# Work to be completed
Look through the material below and copy exactly the lines from the line with "mesh.materials.append(stone)" to the line with "verts = [p +", those two lines included.

# Supplied entries
⁂

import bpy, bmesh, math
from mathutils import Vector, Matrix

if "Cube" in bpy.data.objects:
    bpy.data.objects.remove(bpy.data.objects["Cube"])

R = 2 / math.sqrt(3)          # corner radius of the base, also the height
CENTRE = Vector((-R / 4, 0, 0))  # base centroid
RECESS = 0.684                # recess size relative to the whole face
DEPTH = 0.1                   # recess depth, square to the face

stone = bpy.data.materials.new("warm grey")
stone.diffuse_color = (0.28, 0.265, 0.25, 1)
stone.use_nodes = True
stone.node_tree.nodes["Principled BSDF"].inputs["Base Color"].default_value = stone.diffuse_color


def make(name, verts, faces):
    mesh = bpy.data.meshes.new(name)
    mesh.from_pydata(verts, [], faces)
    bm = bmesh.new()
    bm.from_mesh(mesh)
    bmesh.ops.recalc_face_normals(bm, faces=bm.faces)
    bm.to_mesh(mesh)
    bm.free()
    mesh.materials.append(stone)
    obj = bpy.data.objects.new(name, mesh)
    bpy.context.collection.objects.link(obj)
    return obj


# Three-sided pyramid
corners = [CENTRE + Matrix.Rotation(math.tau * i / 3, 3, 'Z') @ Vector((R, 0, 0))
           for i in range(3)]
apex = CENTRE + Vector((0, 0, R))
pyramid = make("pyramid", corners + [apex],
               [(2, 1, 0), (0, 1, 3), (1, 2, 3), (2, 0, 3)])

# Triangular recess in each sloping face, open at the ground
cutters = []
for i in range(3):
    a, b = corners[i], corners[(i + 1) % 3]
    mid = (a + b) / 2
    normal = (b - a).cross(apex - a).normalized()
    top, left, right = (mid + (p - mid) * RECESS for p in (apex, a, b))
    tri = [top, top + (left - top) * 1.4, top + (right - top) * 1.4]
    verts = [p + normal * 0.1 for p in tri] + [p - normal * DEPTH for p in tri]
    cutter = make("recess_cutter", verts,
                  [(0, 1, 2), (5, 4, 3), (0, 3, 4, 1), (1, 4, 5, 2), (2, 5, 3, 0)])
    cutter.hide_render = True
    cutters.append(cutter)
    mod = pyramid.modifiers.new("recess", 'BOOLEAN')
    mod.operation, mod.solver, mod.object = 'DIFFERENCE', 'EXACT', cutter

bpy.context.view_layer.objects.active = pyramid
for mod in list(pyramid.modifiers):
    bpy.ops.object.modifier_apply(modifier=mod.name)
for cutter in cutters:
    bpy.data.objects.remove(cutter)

⁂

# Finished task
    mesh.materials.append(stone)
    obj = bpy.data.objects.new(name, mesh)
    bpy.context.collection.objects.link(obj)
    return obj


# Three-sided pyramid
corners = [CENTRE + Matrix.Rotation(math.tau * i / 3, 3, 'Z') @ Vector((R, 0, 0))
           for i in range(3)]
apex = CENTRE + Vector((0, 0, R))
pyramid = make("pyramid", corners + [apex],
               [(2, 1, 0), (0, 1, 3), (1, 2, 3), (2, 0, 3)])

# Triangular recess in each sloping face, open at the ground
cutters = []
for i in range(3):
    a, b = corners[i], corners[(i + 1) % 3]
    mid = (a + b) / 2
    normal = (b - a).cross(apex - a).normalized()
    top, left, right = (mid + (p - mid) * RECESS for p in (apex, a, b))
    tri = [top, top + (left - top) * 1.4, top + (right - top) * 1.4]
    verts = [p + normal * 0.1 for p in tri] + [p - normal * DEPTH for p in tri]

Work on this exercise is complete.